Brace yourself, as we enter the 2014 mid-term election cycle, for the larger impact political advertising will have on local media markets. Now that those high-profile court cases have removed many restrictions on spending, there will be no shortage of deep-pocketed advertisers fighting it out for media inventory this year.
“How bad can it be?” you may be thinking. “After all, it’s not a presidential election year.” Expect a crowd. A big crowd.
There will be U.S. Senate races in 33 states. If it’s an open race, both parties will be selecting a candidate during the primary – creating more competition for inventory. As usual, all 435 Congressional seats will also be in play. And there will be gubernatorial elections in 38 states, many coinciding with Senate races.
To complicate matters further, nearly 60% of all funding is coming from out-of-state sources. Case in point: Senate Minority Leader Mitch McConnell’s (R-TN) battle to neutralize Tea Party attacks during the primary drew over $10 million of out-of-state money.
What’s more, Harmelin’s Media’s analysis of TV data from Kantar Media shows that political advertising accounts for nearly 50% of all spot expenditures in the final weeks of an election.
All of which indicates that media buyers and clients can expect serious challenges once the mudslinging begins:
What can we do to mitigate the effect of political spending on spot TV? Here are some practical ways to lessen the impact.
Monitor political activity in your clients’ markets
Become an expert on the political contests in markets where your clients advertise. Races for federal, state and local elections – as well as state/local ballot initiatives – can influence a market’s value and boost rates. Heavy political spends due to exorbitant prices or a lack of target rating points may make some markets unsupportable.
Consider avoiding political season
Whether it means taking a hiatus, or moving to positions before or after campaigns end, spot TV schedules should run only in the final two weeks of an election, and only if messaging or promotion is essential during that time. Of course, before and after that window is where you may find everyone else. So arrive early.
The three news dayparts (Early Morning/Evening/Late Night) will be most heavily affected by political spending. Adjust your daypart mixes – especially in the final three to four weeks prior to an election – by reducing or eliminating spending and TRPs in news. Do that not only to avoid rate increases, but also because nearly one in two spots will be a political ad. Why place clients in the middle of that clutter, or expose them to an environment that can negatively impact an ad’s effectiveness?
Whenever possible, purchase spot TV early to manage rate increases and maintain planned schedules. Long-term planning and buying can help you get ahead of politicals, and may lessen rate increases, that will certainly be accelerating.
But plan to be pre-empted

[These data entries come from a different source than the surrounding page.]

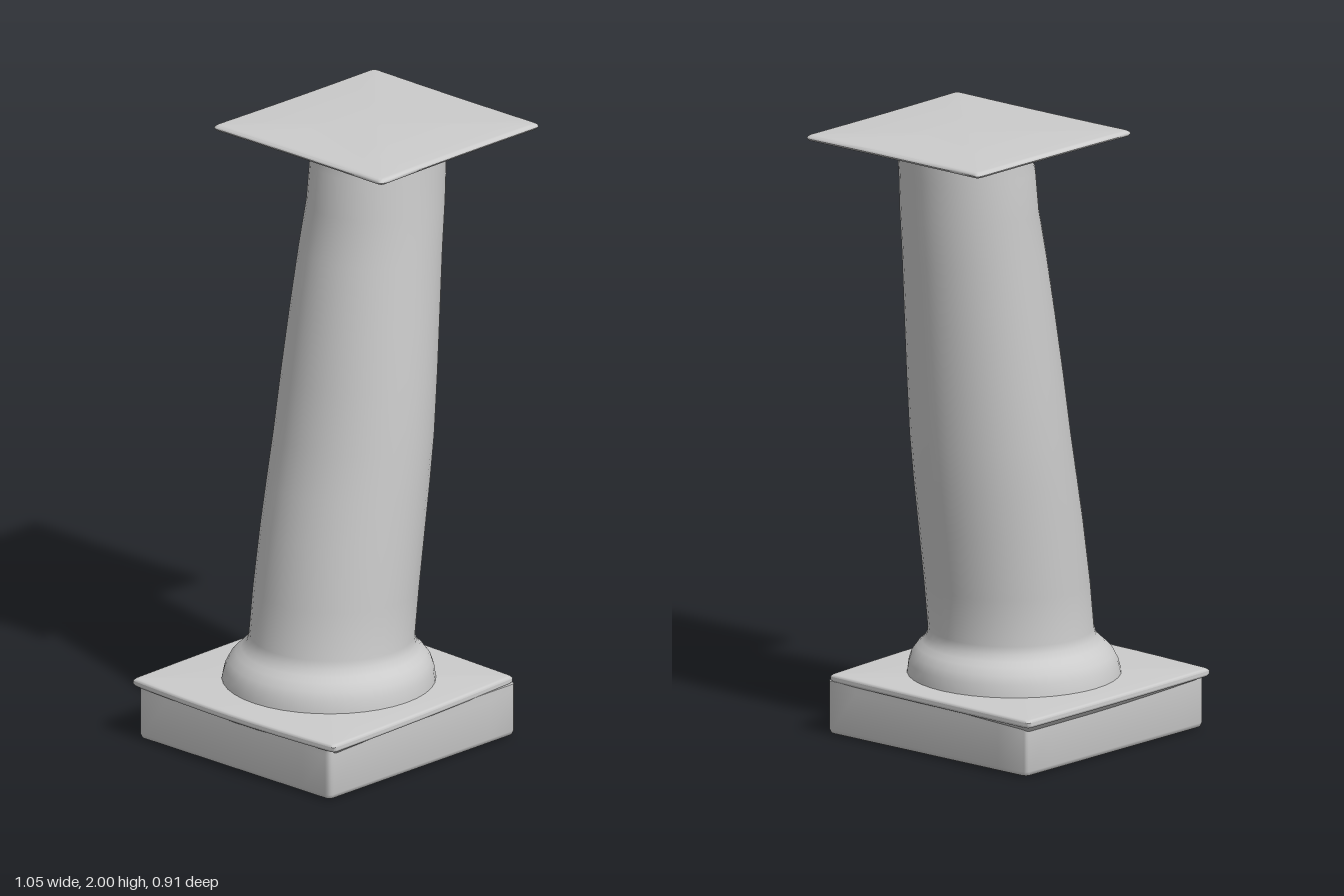
import * as THREE from 'three';
import { toCreasedNormals } from 'three/addons/utils/BufferGeometryUtils.js';

const material = new THREE.MeshStandardMaterial({ color: 0xcccccc });

// Skin a stack of closed rings (bottom to top, each running from +x towards +z) and cap both ends
function loft(name, rings, crease) {
  const n = rings[0].length, pos = rings.flat(2), idx = [];
  for (let r = 0; r < rings.length - 1; r++) {
    for (let i = 0; i < n; i++) {
      const a = r * n + i, b = r * n + (i + 1) % n;
      idx.push(a, a + n, b, b, a + n, b + n);
    }
  }
  for (const r of [0, rings.length - 1]) {
    const c = pos.length / 3;
    for (let k = 0; k < 3; k++) pos.push(rings[r].reduce((s, p) => s + p[k], 0) / n);
    for (let i = 0; i < n; i++) {
      const a = r * n + i, b = r * n + (i + 1) % n;
      if (r === 0) idx.push(c, a, b); else idx.push(c, b, a);
    }
  }
  const g = new THREE.BufferGeometry();
  g.setAttribute('position', new THREE.Float32BufferAttribute(pos, 3));
  g.setIndex(idx);
  const mesh = new THREE.Mesh(toCreasedNormals(g, crease), material);
  mesh.name = name;
  return mesh;
}

// Rounded four-cornered outline; bows push each edge outward in the middle
function slabRing(corners, y, inset = 0, radius = 0.02, bows = [0, 0, 0, 0]) {
  const P = corners.map(([x, z]) => new THREE.Vector2(x - Math.sign(x) * inset, z - Math.sign(z) * inset));
  const ring = [];
  P.forEach((p, i) => {
    const next = P[(i + 1) % 4], prev = P[(i + 3) % 4];
    const toNext = next.clone().sub(p).normalize(), toPrev = prev.clone().sub(p).normalize();
    const start = p.clone().addScaledVector(toPrev, radius), end = p.clone().addScaledVector(toNext, radius);
    for (const q of new THREE.QuadraticBezierCurve(start, p, end).getPoints(4)) ring.push([q.x, y, q.y]);
    const stop = next.clone().addScaledVector(toNext, -radius);
    for (let k = 1; k < 8; k++) {
      const q = end.clone().lerp(stop, k / 8), b = bows[i] * Math.sin(Math.PI * k / 8);
      ring.push([q.x + toNext.y * b, y, q.y - toNext.x * b]);
    }
  });
  return ring;
}

// Elliptical column section from its left, right, back and front limits
function roundRing([y, x0, x1, z0, z1], n = 40) {
  return Array.from({ length: n }, (_, i) => {
    const a = i / n * Math.PI * 2;
    return [(x0 + x1) / 2 + Math.cos(a) * (x1 - x0) / 2, y, (z0 + z1) / 2 + Math.sin(a) * (z1 - z0) / 2];
  });
}

export function createModel() {
  const group = new THREE.Group();

  // Square foot block
  const foot = [[0.35, 0.42], [-0.5, 0.42], [-0.5, -0.42], [0.35, -0.42]];
  group.add(loft('footBlock', [[0, 0.015], [0.005, 0.004], [0.018, 0], [0.15, 0], [0.175, 0]]
    .map(([y, inset]) => slabRing(foot, y, inset)), 0.9));

  // Thin uneven ledge flaring out over the block
  const ledge = [[0.352, 0.412], [-0.515, 0.453], [-0.505, -0.445], [0.382, -0.457]];
  const bows = [0.006, 0.018, 0.004, 0.002];
  group.add(loft('footLedge', [[0.15, 0.036], [0.165, 0.024], [0.172, 0.006], [0.18, 0], [0.19, 0], [0.196, 0.006], [0.197, 0.016]]
    .map(([y, inset]) => slabRing(ledge, y, inset, 0.018, bows)), 0.9));

  // Leaning shaft with a moulded collar at the foot and a small flare under the top
  const sections = [
    [0.18, -0.405, 0.275, -0.345, 0.34], [0.205, -0.402, 0.272, -0.34, 0.337],
    [0.235, -0.395, 0.268, -0.333, 0.332], [0.262, -0.382, 0.258, -0.32, 0.322],
    [0.285, -0.36, 0.24, -0.3, 0.305], [0.3, -0.343, 0.224, -0.284, 0.288],
    [0.32, -0.325, 0.21, -0.267, 0.273], [0.345, -0.317, 0.206, -0.262, 0.268],
    [0.5, -0.297, 0.225, -0.263, 0.268], [0.7, -0.264, 0.255, -0.262, 0.266],
    [0.85, -0.233, 0.277, -0.262, 0.264], [1.0, -0.202, 0.295, -0.26, 0.262],
    [1.2, -0.17, 0.315, -0.253, 0.253], [1.4, -0.137, 0.335, -0.243, 0.24],
    [1.6, -0.1, 0.355, -0.233, 0.226], [1.75, -0.068, 0.37, -0.225, 0.218],
    [1.88, -0.055, 0.38, -0.221, 0.212], [1.93, -0.04, 0.385, -0.215, 0.21],
    [1.96, -0.04, 0.387, -0.215, 0.21], [1.972, -0.05, 0.394, -0.222, 0.218],
    [1.98, -0.07, 0.412, -0.242, 0.236], [1.984, -0.1, 0.44, -0.27, 0.265],
  ];
  group.add(loft('shaft', sections.map(s => roundRing(s)), 0.9));

  // Thin square plate on top
  const plate = [[0.52, 0.364], [-0.214, 0.372], [-0.209, -0.374], [0.526, -0.372]];
  group.add(loft('topPlate', [[1.98, 0.014], [1.983, 0.004], [1.989, 0], [1.995, 0.002], [1.999, 0.008], [2, 0.018]]
    .map(([y, inset]) => slabRing(plate, y, inset, 0.016, [-0.004, -0.003, -0.003, -0.003])), 0.9));

  return group;
}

We hate to contradict what we just said, but in season candidates and issue advertisers get preference over all others – regardless of how far in advance a schedule was booked. Thus, advertisers and their agencies should be prepared to manage pre-empt notices, have a plan in place for identifying acceptable makegoods, and allow for spots to air outside originally intended on-air weeks.
Beware of major events
NFL season, college football season and MLB post-season all occur during the key weeks leading up to the general election. Which makes them prized targets for candidates and issue advertisers chasing a broad male audience. That’s especially true when the teams are playing in key battleground states.
There is life beyond spot TV and there are ways to buy around the political spending logjam. If necessity is the mother of invention, now would be an excellent time to be inventive in diverting spends from traditional TV campaigns to alternate channels.
Digital--While some options with hyper-local targeting capabilities, such as Pandora and Facebook, will attract serious political ad dollars, broader targeting platforms, such as display and video ad networks, paid search and the like will not. Shifting from TV to online video may help increase reach while also placing ads in a less crowded environment.
Radio--Although radio does account for 14% of all political ad spending, there’s less stress on inventory in radio than in television.
Print--Only five percent of political ad spending is attributable to print media. And yet, among some consumer segments, newspaper readership may be more attentive during an election cycle as voters turn to editorials and reporting for guidance.
Lifestyle/Creative Messaging--Offering an alternative experience will be a breather from the political frenzy. Developing events or viral marketing campaigns that disassociate a brand from the political discourse can be an opportunity to connect with politics-weary consumers.